Your instructions: Word for word, please copy the listing below, with its pictures left out.

Listed entries:
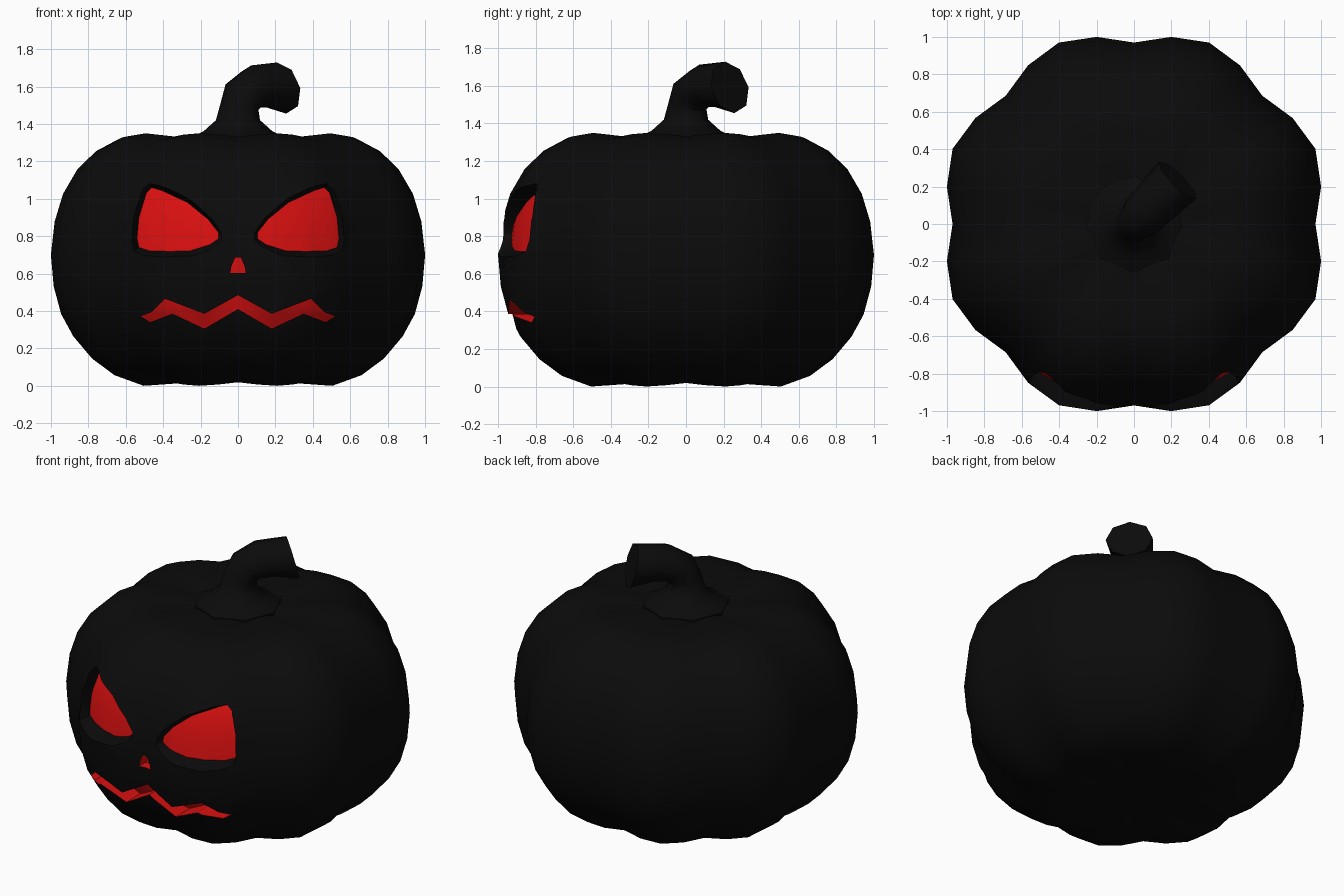
import bpy, bmesh, math
from mathutils import Vector

if "Cube" in bpy.data.objects:
    bpy.data.objects.remove(bpy.data.objects["Cube"])


def material(name, rgb):
    m = bpy.data.materials.new(name)
    m.diffuse_color = (*rgb, 1)
    m.use_nodes = True
    m.node_tree.nodes["Principled BSDF"].inputs["Base Color"].default_value = m.diffuse_color
    return m


SKIN = material("black_skin", (0.0033, 0.0033, 0.0033))
GLOW = material("red_glow", (0.7, 0.005, 0.005))


def finish(bm, name, mat_index=0):
    bmesh.ops.recalc_face_normals(bm, faces=bm.faces)
    for f in bm.faces:
        f.material_index = mat_index
    me = bpy.data.meshes.new(name)
    bm.to_mesh(me)
    bm.free()
    me.materials.append(SKIN)
    me.materials.append(GLOW)
    ob = bpy.data.objects.new(name, me)
    bpy.context.collection.objects.link(ob)
    return ob


def loft(bm, rings, caps=True):
    vs = [[bm.verts.new(p) for p in r] for r in rings]
    n = len(vs[0])
    for a, b in zip(vs, vs[1:]):
        for i in range(n):
            bm.faces.new((a[i], a[(i + 1) % n], b[(i + 1) % n], b[i]))
    if caps:
        bm.faces.new(vs[0])
        bm.faces.new(vs[-1])
    return vs


def activate(ob):
    bpy.ops.object.select_all(action='DESELECT')
    ob.select_set(True)
    bpy.context.view_layer.objects.active = ob


def subtract(ob, cutter):
    mod = ob.modifiers.new("cut", 'BOOLEAN')
    mod.operation = 'DIFFERENCE'
    mod.solver = 'EXACT'
    mod.object = cutter
    activate(ob)
    bpy.ops.object.modifier_apply(modifier=mod.name)
    bpy.data.objects.remove(cutter, do_unlink=True)


# Pumpkin body: profile (radius, height) swept round eight lobes
PROFILE = [(.3, .015), (.52, 0), (.66, .05), (.78, .14), (.88, .26), (.945, .38),
           (.985, .53), (1, .7), (.98, .88), (.935, 1.03), (.86, 1.16),
           (.76, 1.26), (.63, 1.33), (.51, 1.35), (.28, 1.325)]
MID = 0.675


def gourd(name, lobes, squash=1.0, mat_index=0):
    bm = bmesh.new()
    rings = []
    for r, z in PROFILE:
        ring = []
        for i in range(32):
            m = lobes[i % 4]
            a = math.tau * i / 32
            k = squash * (1 - 0.35 * max(0, 1.05 - m)) if squash == 1 else squash
            ring.append((r * m * math.cos(a), r * m * math.sin(a), MID + (z - MID) * k))
        rings.append(ring)
    vs = loft(bm, rings, caps=False)
    for ring, z in ((vs[0], .03), (vs[-1], 1.31)):
        c = bm.verts.new((0, 0, MID + (z - MID) * squash))
        for i in range(32):
            bm.faces.new((ring[i], ring[(i + 1) % 32], c))
    return finish(bm, name, mat_index)


body = gourd("pumpkin_body", (.97, 1.02, 1.05, 1.02))


def carve(cutter, depth_radius):
    """Cut a pocket whose red floor follows a smaller gourd."""
    core = gourd("core", (depth_radius,) * 4, 0.93, 1)
    subtract(cutter, core)
    subtract(body, cutter)


# Eye sockets: black sloping walls, red floor
EYE = [(.54, .79), (.53, .74), (.47, .72), (.26, .72), (.15, .755), (.105, .785),
       (.105, .82), (.16, .89), (.27, .98), (.41, 1.045), (.46, 1.06), (.49, 1.03), (.53, .9)]


def eye_floor(x, z):
    r = 0.95 * (1 - 0.6 * (z - 0.7) ** 2)
    return -math.sqrt(r * r - x * x)


for side in (-1, 1):
    rings = []
    for dy, s in ((.2, 1), (0, 1), (-.2, 1.45)):
        rings.append([(side * (.33 + (x - .33) * s), eye_floor(x, z) + dy,
                       .86 + (z - .86) * s) for x, z in EYE])
    bm = bmesh.new()
    loft(bm, rings)
    carve(finish(bm, "eye_cutter", 0), 0.95)

# Nose and zigzag mouth: straight cuts with red walls and floor
NOSE = [(.042, .603), (.035, .64), (.016, .685)]
MOUTH = [(.18, .305), (.35, .385), (.47, .34), (.52, .372), (.46, .395),
         (.39, .465), (.18, .385)]
nose = NOSE + [(-x, z) for x, z in reversed(NOSE)]
mouth = [(0, .41)] + MOUTH + [(0, .485)] + [(-x, z) for x, z in reversed(MOUTH)]
for name, outline, depth in (("nose_cutter", nose, .91), ("mouth_cutter", mouth, .88)):
    bm = bmesh.new()
    loft(bm, [[(x, y, z) for x, z in outline] for y in (-1.2, -.3)])
    carve(finish(bm, name, 1), depth)

# Stem: octagonal rings (distance, height, tilt, radius) bending along the diagonal
STEM = [(0, 1.30, 0, .26), (0, 1.325, 0, .26), (0, 1.36, 0, .185), (0, 1.42, 0, .118),
        (.01, 1.49, 12, .103), (.055, 1.56, 38, .118), (.16, 1.6, 62, .128),
        (.33, 1.592, 76, .141)]
along = Vector((1, 1, 0)).normalized()
across = Vector((-1, 1, 0)).normalized()
up = Vector((0, 0, 1))
rings = []
for d, z, tilt, r in STEM:
    t = math.radians(tilt)
    u = along * math.cos(t) - up * math.sin(t)
    c = along * d + up * z
    rings.append([c + r * (u * math.cos(i * math.tau / 8) + across * math.sin(i * math.tau / 8))
                  for i in range(8)])
bm = bmesh.new()
loft(bm, rings)
stem = finish(bm, "stem")

for ob in (body, stem):
    activate(ob)
    bpy.ops.object.shade_smooth_by_angle(angle=math.radians(50))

Reply to the task:
import bpy, bmesh, math
from mathutils import Vector

if "Cube" in bpy.data.objects:
    bpy.data.objects.remove(bpy.data.objects["Cube"])


def material(name, rgb):
    m = bpy.data.materials.new(name)
    m.diffuse_color = (*rgb, 1)
    m.use_nodes = True
    m.node_tree.nodes["Principled BSDF"].inputs["Base Color"].default_value = m.diffuse_color
    return m


SKIN = material("black_skin", (0.0033, 0.0033, 0.0033))
GLOW = material("red_glow", (0.7, 0.005, 0.005))


def finish(bm, name, mat_index=0):
    bmesh.ops.recalc_face_normals(bm, faces=bm.faces)
    for f in bm.faces:
        f.material_index = mat_index
    me = bpy.data.meshes.new(name)
    bm.to_mesh(me)
    bm.free()
    me.materials.append(SKIN)
    me.materials.append(GLOW)
    ob = bpy.data.objects.new(name, me)
    bpy.context.collection.objects.link(ob)
    return ob


def loft(bm, rings, caps=True):
    vs = [[bm.verts.new(p) for p in r] for r in rings]
    n = len(vs[0])
    for a, b in zip(vs, vs[1:]):
        for i in range(n):
            bm.faces.new((a[i], a[(i + 1) % n], b[(i + 1) % n], b[i]))
    if caps:
        bm.faces.new(vs[0])
        bm.faces.new(vs[-1])
    return vs


def activate(ob):
    bpy.ops.object.select_all(action='DESELECT')
    ob.select_set(True)
    bpy.context.view_layer.objects.active = ob


def subtract(ob, cutter):
    mod = ob.modifiers.new("cut", 'BOOLEAN')
    mod.operation = 'DIFFERENCE'
    mod.solver = 'EXACT'
    mod.object = cutter
    activate(ob)
    bpy.ops.object.modifier_apply(modifier=mod.name)
    bpy.data.objects.remove(cutter, do_unlink=True)


# Pumpkin body: profile (radius, height) swept round eight lobes
PROFILE = [(.3, .015), (.52, 0), (.66, .05), (.78, .14), (.88, .26), (.945, .38),
           (.985, .53), (1, .7), (.98, .88), (.935, 1.03), (.86, 1.16),
           (.76, 1.26), (.63, 1.33), (.51, 1.35), (.28, 1.325)]
MID = 0.675


def gourd(name, lobes, squash=1.0, mat_index=0):
    bm = bmesh.new()
    rings = []
    for r, z in PROFILE:
        ring = []
        for i in range(32):
            m = lobes[i % 4]
            a = math.tau * i / 32
            k = squash * (1 - 0.35 * max(0, 1.05 - m)) if squash == 1 else squash
            ring.append((r * m * math.cos(a), r * m * math.sin(a), MID + (z - MID) * k))
        rings.append(ring)
    vs = loft(bm, rings, caps=False)
    for ring, z in ((vs[0], .03), (vs[-1], 1.31)):
        c = bm.verts.new((0, 0, MID + (z - MID) * squash))
        for i in range(32):
            bm.faces.new((ring[i], ring[(i + 1) % 32], c))
    return finish(bm, name, mat_index)


body = gourd("pumpkin_body", (.97, 1.02, 1.05, 1.02))


def carve(cutter, depth_radius):
    """Cut a pocket whose red floor follows a smaller gourd."""
    core = gourd("core", (depth_radius,) * 4, 0.93, 1)
    subtract(cutter, core)
    subtract(body, cutter)


# Eye sockets: black sloping walls, red floor
EYE = [(.54, .79), (.53, .74), (.47, .72), (.26, .72), (.15, .755), (.105, .785),
       (.105, .82), (.16, .89), (.27, .98), (.41, 1.045), (.46, 1.06), (.49, 1.03), (.53, .9)]


def eye_floor(x, z):
    r = 0.95 * (1 - 0.6 * (z - 0.7) ** 2)
    return -math.sqrt(r * r - x * x)


for side in (-1, 1):
    rings = []
    for dy, s in ((.2, 1), (0, 1), (-.2, 1.45)):
        rings.append([(side * (.33 + (x - .33) * s), eye_floor(x, z) + dy,
                       .86 + (z - .86) * s) for x, z in EYE])
    bm = bmesh.new()
    loft(bm, rings)
    carve(finish(bm, "eye_cutter", 0), 0.95)

# Nose and zigzag mouth: straight cuts with red walls and floor
NOSE = [(.042, .603), (.035, .64), (.016, .685)]
MOUTH = [(.18, .305), (.35, .385), (.47, .34), (.52, .372), (.46, .395),
         (.39, .465), (.18, .385)]
nose = NOSE + [(-x, z) for x, z in reversed(NOSE)]
mouth = [(0, .41)] + MOUTH + [(0, .485)] + [(-x, z) for x, z in reversed(MOUTH)]
for name, outline, depth in (("nose_cutter", nose, .91), ("mouth_cutter", mouth, .88)):
    bm = bmesh.new()
    loft(bm, [[(x, y, z) for x, z in outline] for y in (-1.2, -.3)])
    carve(finish(bm, name, 1), depth)

# Stem: octagonal rings (distance, height, tilt, radius) bending along the diagonal
STEM = [(0, 1.30, 0, .26), (0, 1.325, 0, .26), (0, 1.36, 0, .185), (0, 1.42, 0, .118),
        (.01, 1.49, 12, .103), (.055, 1.56, 38, .118), (.16, 1.6, 62, .128),
        (.33, 1.592, 76, .141)]
along = Vector((1, 1, 0)).normalized()
across = Vector((-1, 1, 0)).normalized()
up = Vector((0, 0, 1))
rings = []
for d, z, tilt, r in STEM:
    t = math.radians(tilt)
    u = along * math.cos(t) - up * math.sin(t)
    c = along * d + up * z
    rings.append([c + r * (u * math.cos(i * math.tau / 8) + across * math.sin(i * math.tau / 8))
                  for i in range(8)])
bm = bmesh.new()
loft(bm, rings)
stem = finish(bm, "stem")

for ob in (body, stem):
    activate(ob)
    bpy.ops.object.shade_smooth_by_angle(angle=math.radians(50))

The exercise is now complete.